WASHINGTON (AP) — With neither side showing signs of yielding, a bitterly divided House debated a Republican effort Tuesday to force the Senate to negotiate a payroll tax cut and jobless benefits that expire on New Year’s Day.
The GOP-run House planned a vote on rejecting a two-month extension of the tax cut and unemployment benefits that the Senate passed last weekend with a bipartisan landslide. They were also ready to vote to formally request the Senate to begin fresh talks on the legislation.

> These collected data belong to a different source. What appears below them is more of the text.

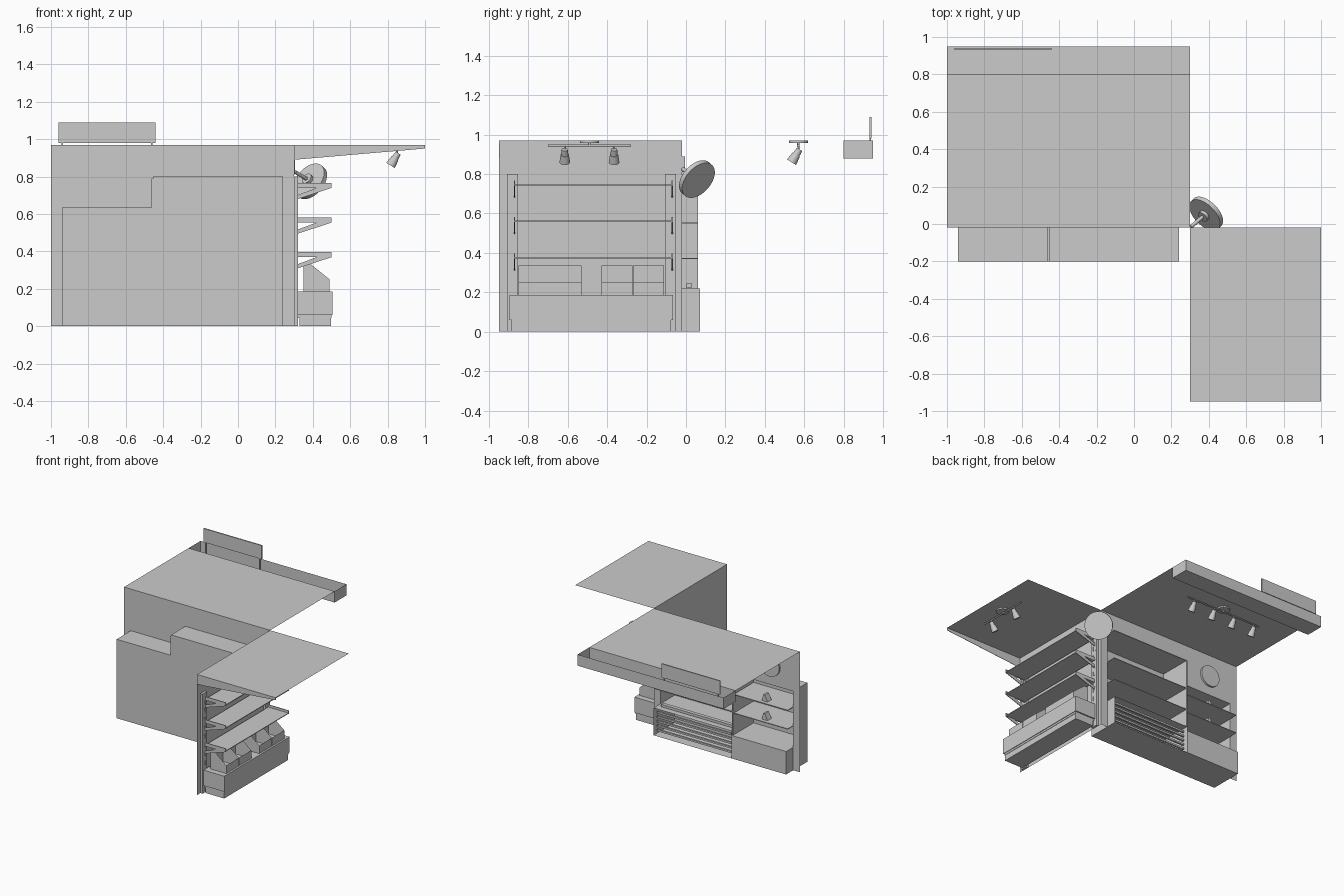
import bpy, bmesh, math
from mathutils import Vector

if "Cube" in bpy.data.objects:
    bpy.data.objects.remove(bpy.data.objects["Cube"])


def make(name, verts, faces):
    me = bpy.data.meshes.new(name)
    me.from_pydata(verts, [], faces)
    me.update()
    ob = bpy.data.objects.new(name, me)
    bpy.context.collection.objects.link(ob)
    return ob


def box(name, x0, x1, y0, y1, z0, z1, skip=()):
    """Box; skip lists open sides among -x +x -y +y -z +z."""
    v = [(x, y, z) for x in (x0, x1) for y in (y0, y1) for z in (z0, z1)]
    f = {'-x': (0, 1, 3, 2), '+x': (4, 6, 7, 5), '-y': (0, 4, 5, 1),
         '+y': (2, 3, 7, 6), '-z': (0, 2, 6, 4), '+z': (1, 5, 7, 3)}
    return make(name, v, [q for k, q in f.items() if k not in skip])


def sheet(name, pts):
    return make(name, pts, [tuple(range(len(pts)))])


def prism_y(name, prof, y0, y1):
    """Extrude an x-z profile along y."""
    n = len(prof)
    v = [(x, y0, z) for x, z in prof] + [(x, y1, z) for x, z in prof]
    f = [tuple(range(n)), tuple(range(2 * n - 1, n - 1, -1))]
    f += [(i, i + n, (i + 1) % n + n, (i + 1) % n) for i in range(n)]
    return make(name, v, f)


def rod(name, a, b, r, r2=None, n=32):
    a, b = Vector(a), Vector(b)
    me = bpy.data.meshes.new(name)
    bm = bmesh.new()
    bmesh.ops.create_cone(bm, cap_ends=True, segments=n, radius1=r,
                          radius2=r if r2 is None else r2, depth=(b - a).length)
    bm.to_mesh(me)
    bm.free()
    for p in me.polygons:
        p.use_smooth = len(p.vertices) == 4
    me.set_sharp_from_angle(angle=math.radians(35))
    ob = bpy.data.objects.new(name, me)
    bpy.context.collection.objects.link(ob)
    ob.location = (a + b) / 2
    ob.rotation_mode = 'QUATERNION'
    ob.rotation_quaternion = (b - a).to_track_quat('Z', 'Y')
    return ob


def spotlight(x, y, z, aim):
    aim = Vector(aim).normalized()
    p = Vector((x, y, z - .03))
    rod("spot_stem", (x, y, z), p, .005, n=12)
    rod("spot_neck", p - aim * .012, p + aim * .02, .016, .018, 24)
    rod("spot_head", p + aim * .02, p + aim * .065, .021, .027, 24)


W = -.02  # main wall plane
# main wall with stepped opening for the niche
sheet("main_wall", [(x, W, z) for x, z in [
    (-1, 0), (-.94, 0), (-.94, .635), (-.455, .635), (-.455, .8),
    (.24, .8), (.24, 0), (.3, 0), (.3, .97), (-1, .97)]])
sheet("side_wall", [(.3, -.95, 0), (.3, W, 0), (.3, W, .97), (.3, -.95, .97)])

# roof, open fascia trough and sign
sheet("main_roof", [(-1, W, .97), (.3, W, .97), (.3, .8, .97), (-1, .8, .97)])
box("fascia_trough", -1, .3, .8, .95, .88, .97, skip=('+z',))
box("sign_board", -.96, -.44, .93, .94, .98, 1.09)
for x in (-.94, -.46):
    box("sign_post", x - .004, x + .004, .931, .939, .88, .985)

# side canopy
sheet("side_canopy", [(.3, -.95, .97), (1, -.95, .97), (1, W, .97), (.3, W, .97)])
prism_y("canopy_gusset", [(.3, .89), (1, .95), (1, .97), (.3, .97)], -.95, -.947)

# recessed niche bays
box("small_bay", -.94, -.455, -.2, W, 0, .635, skip=('+y', '+x'))
box("large_bay", -.455, .24, -.2, W, 0, .8, skip=('+y', '-x'))
box("bay_divider", -.462, -.452, -.2, .06, 0, .79)
for z in (.36, .51):
    box("small_bay_shelf", -.94, -.462, -.2, .05, z - .006, z)
    prism_y("shelf_holder", [(-.74, z), (-.69, z), (-.70, z + .05), (-.715, z + .05)], -.03, .02)
for z in (.375, .555, .79):
    box("large_bay_shelf", -.452, .24, -.2, .06, z - .006, z)
box("small_bay_cabinet", -.94, -.455, -.199, .07, 0, .185)
# open cabinet with slatted front
box("large_bay_cabinet", -.455, .24, -.199, .07, 0, .22, skip=('+y',))
for i in range(5):
    z = .03 + i * .036
    box("cabinet_slat", -.44, .225, .035, .05, z, z + .014)
box("cabinet_top_rail", -.43, .2, .0, .03, .225, .245)
# round wall plaque
rod("wall_plaque", (-.74, W, .79), (-.74, W + .015, .79), .085, n=48)

# slotted uprights on the side wall
for yc in (-.88, -.078):
    box("upright", .3, .32, yc - .028, yc + .028, 0, .8)
    for dy in (-.012, .012):
        slot = box("upright_slots", .32, .3215, yc + dy - .006, yc + dy + .006, .01, .045)
        m = slot.modifiers.new("repeat", 'ARRAY')
        m.count = 11
        m.use_relative_offset = False
        m.use_constant_offset = True
        m.constant_offset_displace = (0, 0, .07)

# side shelves on open triangular brackets
for z in (.745, .56, .375):
    box("side_shelf", .32, .5, -.87, -.07, z - .003, z + .003)
    for y in (-.87, -.07):
        prism_y("bracket_arm", [(.32, z - .006), (.5, z - .006), (.5, z + .022), (.32, z + .022)], y - .003, y + .003)
        prism_y("bracket_brace", [(.32, z - .065), (.5, z - .006), (.42, z - .006), (.32, z - .043)], y - .003, y + .003)

# base unit and kick plate
box("base_unit", .32, .505, -.895, -.065, .06, .185)
box("base_groove", .322, .5, -.885, -.075, .045, .06)
box("kick_plate", .33, .497, -.885, -.075, 0, .045)

# open slanted bins
for y in (-.85, -.69, -.43, -.27):
    p = [(.35, .185), (.49, .185), (.49, .25), (.385, .335), (.35, .335)]
    v = [(x, yy, z) for yy in (y + .001, y + .159) for x, z in p]
    make("bin", v, [(0, 1, 2, 3, 4), (9, 8, 7, 6, 5), (0, 5, 6, 1),
                    (1, 6, 7, 2), (3, 8, 9, 4), (4, 9, 5, 0)])

# tilted round sign on the corner
n = Vector((.6, .6, -.52)).normalized()
c = Vector((.385, .055, .775))
rod("round_sign", c - n * .012, c + n * .014, .104, n=48)
rod("round_sign_arm", (.305, -.015, .825), c - n * .01, .01, n=16)
rod("round_sign_hub", c - n * .03, c - n * .01, .03, n=24)
box("round_sign_plate", .3, .306, -.035, -.005, .81, .89)

# track light under the side canopy
rod("canopy_light_disc", (.85, -.49, .958), (.85, -.49, .969), .048)
rod("canopy_light_stem", (.85, -.49, .94), (.85, -.49, .96), .006, n=12)
rod("canopy_light_bar", (.85, -.7, .945), (.85, -.28, .945), .006, n=12)
for y in (-.615, -.365):
    spotlight(.85, y, .945, (-.5, 0, -.8))

# track light under the main roof
rod("roof_light_disc", (-.38, .57, .958), (-.38, .57, .969), .048)
rod("roof_light_stem", (-.38, .57, .94), (-.38, .57, .96), .006, n=12)
rod("roof_light_bar", (-.72, .57, .945), (-.04, .57, .945), .006, n=12)
for x in (-.1, -.29, -.48, -.67):
    spotlight(x, .57, .945, (0, -.5, -.8))

# centre in depth is already y = 0; lower edge rests on z = 0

The Democratic-led Senate left town on Saturday after approving its version of the bill. Senate Majority Leader Harry Reid, D-Nev., has said he won’t renew bargaining until the House approves the Senate’s short-term measure.
Without an agreement, payroll taxes paid by 160 million workers and jobless benefits that support millions of the long-term unemployed will expire Jan. 1. With their cherished holiday recess being shortened each day the battle rages, each side the blamed the other for the impasse.
“If you say you want to do this for a year, put your vote where your rhetoric is,” said Rep. Jeb Hensarling of Texas, a member of the House GOP leadership. “If you’re not willing to work over the holidays, admit to the American people that you’re not willing to work over the holidays.”